> _WHAT THIS TASK INVOLVES_
Within the data that follows, tally every line containing "BOTTOM". Provide only the tally.

> _DATA PROVIDED_
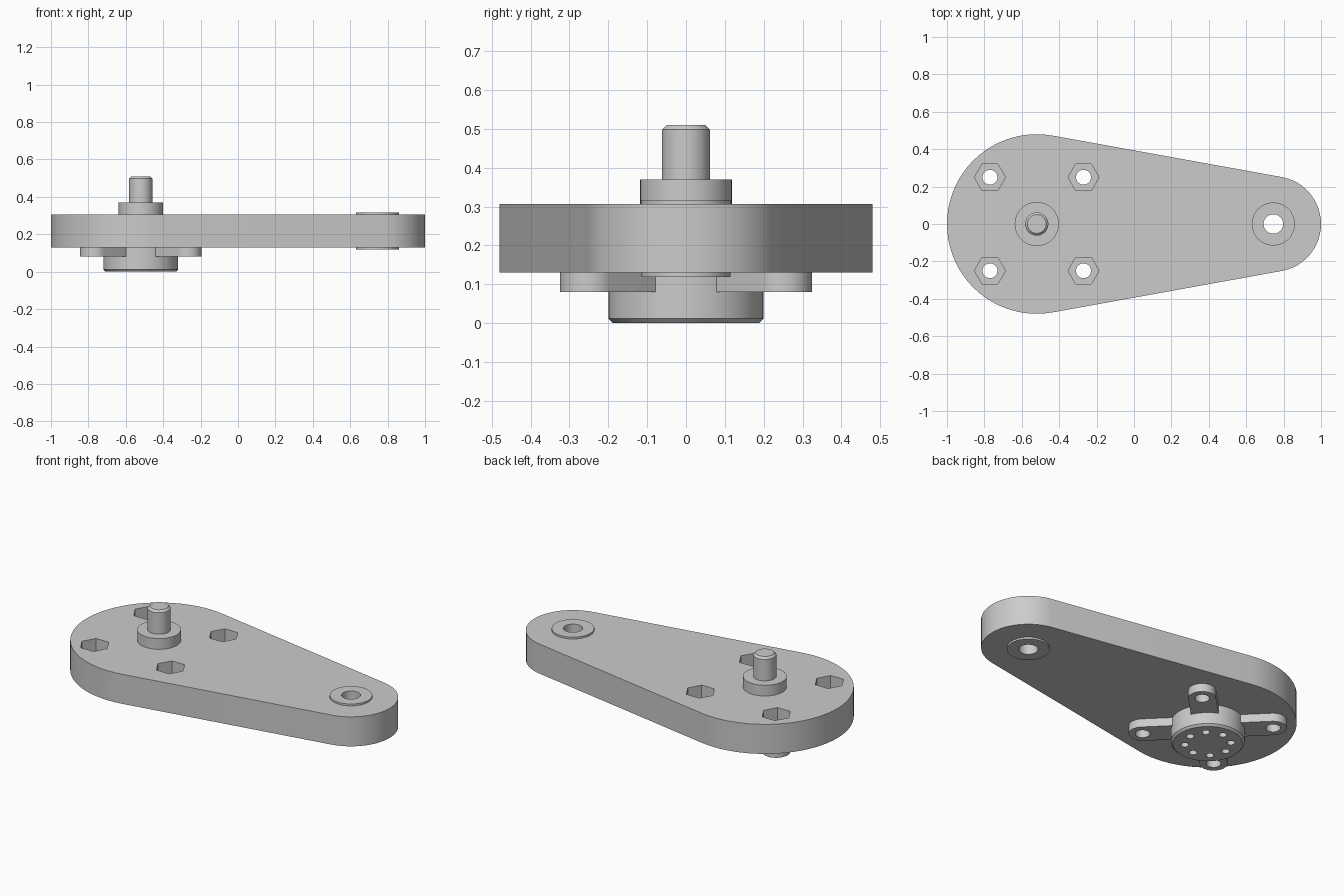
import bpy, bmesh
from math import pi, cos, sin, acos, radians
from mathutils import Matrix, Vector

cube = bpy.data.objects.get("Cube")
if cube:
    bpy.data.objects.remove(cube, do_unlink=True)

grey = bpy.data.materials.new("light_grey")
grey.use_nodes = True
grey.diffuse_color = (0.6, 0.6, 0.6, 1)
grey.node_tree.nodes["Principled BSDF"].inputs["Base Color"].default_value = (0.6, 0.6, 0.6, 1)

BIG_X, BIG_R = -0.52, 0.48        # motor end of the arm
SMALL_X, SMALL_R = 0.745, 0.255   # pivot end of the arm
BOTTOM, TOP = 0.13, 0.306
BOLT = 0.25                       # bolt offset from the motor axis
DIAGONALS = [radians(45 + 90 * i) for i in range(4)]
BOLTS = [(BIG_X + sx * BOLT, sy * BOLT) for sx in (-1, 1) for sy in (-1, 1)]


def arc(x, y, r, a0, a1, n):
    return [(x + r * cos(a0 + (a1 - a0) * i / n), y + r * sin(a0 + (a1 - a0) * i / n))
            for i in range(n + 1)]


def circle(x, y, r, n=32):
    return arc(x, y, r, 0, 2 * pi, n)[:-1]


def finish(name, bm):
    bmesh.ops.recalc_face_normals(bm, faces=bm.faces)
    mesh = bpy.data.meshes.new(name)
    bm.to_mesh(mesh)
    bm.free()
    mesh.materials.append(grey)
    obj = bpy.data.objects.new(name, mesh)
    bpy.context.collection.objects.link(obj)
    return obj


def prisms(name, outlines, z0, z1):
    """Extrude one or more closed outlines between two heights."""
    bm = bmesh.new()
    for outline in outlines:
        face = bm.faces.new([bm.verts.new((x, y, z0)) for x, y in outline])
        result = bmesh.ops.extrude_face_region(bm, geom=[face])
        verts = [v for v in result["geom"] if isinstance(v, bmesh.types.BMVert)]
        bmesh.ops.translate(bm, verts=verts, vec=(0, 0, z1 - z0))
        # extruding a region can leave the starting face out
        if not face.is_valid:
            bm.faces.new([v for v in bm.verts if abs(v.co.z - z0) < 1e-6][-len(outline):])
    return finish(name, bm)


def lathe(name, x, profile, closed=False, n=48):
    """Turn a (radius, height) profile about a vertical axis at x."""
    bm = bmesh.new()
    verts = [bm.verts.new((x + r, 0, z)) for r, z in profile]
    pairs = list(zip(verts, verts[1:]))
    if closed:
        pairs.append((verts[-1], verts[0]))
    edges = [bm.edges.new(p) for p in pairs]
    bmesh.ops.spin(bm, geom=verts + edges, cent=(x, 0, 0), axis=(0, 0, 1),
                   angle=2 * pi, steps=n)
    bmesh.ops.remove_doubles(bm, verts=bm.verts, dist=1e-5)
    return finish(name, bm)


def cut(obj, cutter):
    mod = obj.modifiers.new("cut", 'BOOLEAN')
    mod.operation = 'DIFFERENCE'
    mod.solver = 'EXACT'
    mod.object = cutter
    bpy.context.view_layer.objects.active = obj
    bpy.ops.object.modifier_apply(modifier=mod.name)
    bpy.data.objects.remove(cutter, do_unlink=True)


# Tapered arm plate: two arcs joined by their tangents
a = acos((BIG_R - SMALL_R) / (SMALL_X - BIG_X))
outline = (arc(BIG_X, 0, BIG_R, a, 2 * pi - a, 40)
           + arc(SMALL_X, 0, SMALL_R, -a, a, 24))
plate = prisms("arm_plate", [outline], BOTTOM, TOP)
cut(plate, prisms("pivot_cutter", [circle(SMALL_X, 0, 0.09)], 0, 0.5))
cut(plate, prisms("bolt_cutter", [circle(x, y, 0.04) for x, y in BOLTS], 0, 0.5))
cut(plate, prisms("nut_cutter", [circle(x, y, 0.083, 6) for x, y in BOLTS], 0.18, 0.5))

# Pivot bushing, standing slightly proud on both sides
bushing = lathe("pivot_bushing", SMALL_X,
                [(0.052, 0.119), (0.115, 0.119), (0.115, 0.317), (0.052, 0.317)], True)

# Motor housing with a ring of blind holes underneath
housing = lathe("motor_housing", BIG_X,
                [(0, 0), (0.188, 0), (0.2, 0.012), (0.2, BOTTOM), (0, BOTTOM)])
ring = [circle(BIG_X + 0.125 * cos(k * pi / 4), 0.125 * sin(k * pi / 4), 0.022, 20)
        for k in range(8)]
cut(housing, prisms("ring_cutter", ring, -0.05, 0.06))

# Four diagonal mounting lugs
lugs = []
reach = BOLT * 2 ** 0.5
for i, ang in enumerate(DIAGONALS):
    shape = [(0.1, -0.075)] + arc(reach, 0, 0.075, -pi / 2, pi / 2, 20) + [(0.1, 0.075)]
    turn = Matrix.Rotation(ang, 2)
    pts = [turn @ Vector(p) for p in shape]
    lug = prisms(f"mounting_lug_{i + 1}", [[(p.x + BIG_X, p.y) for p in pts]], 0.08, BOTTOM)
    hole = circle(BIG_X + reach * cos(ang), reach * sin(ang), 0.04)
    cut(lug, prisms("lug_cutter", [hole], 0, 0.5))
    lugs.append(lug)

# Output collar and chamfered shaft
shaft = lathe("output_shaft", BIG_X,
              [(0, 0.2), (0.118, 0.2), (0.118, 0.37), (0.062, 0.37),
               (0.062, 0.498), (0.05, 0.51), (0, 0.51)])

# Smooth curved walls, keep edges crisp
bpy.ops.object.select_all(action='DESELECT')
for obj in [plate, bushing, housing, shaft] + lugs:
    obj.select_set(True)
bpy.context.view_layer.objects.active = plate
bpy.ops.object.shade_smooth_by_angle(angle=radians(30))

> _PROBLEM SOLUTION_
4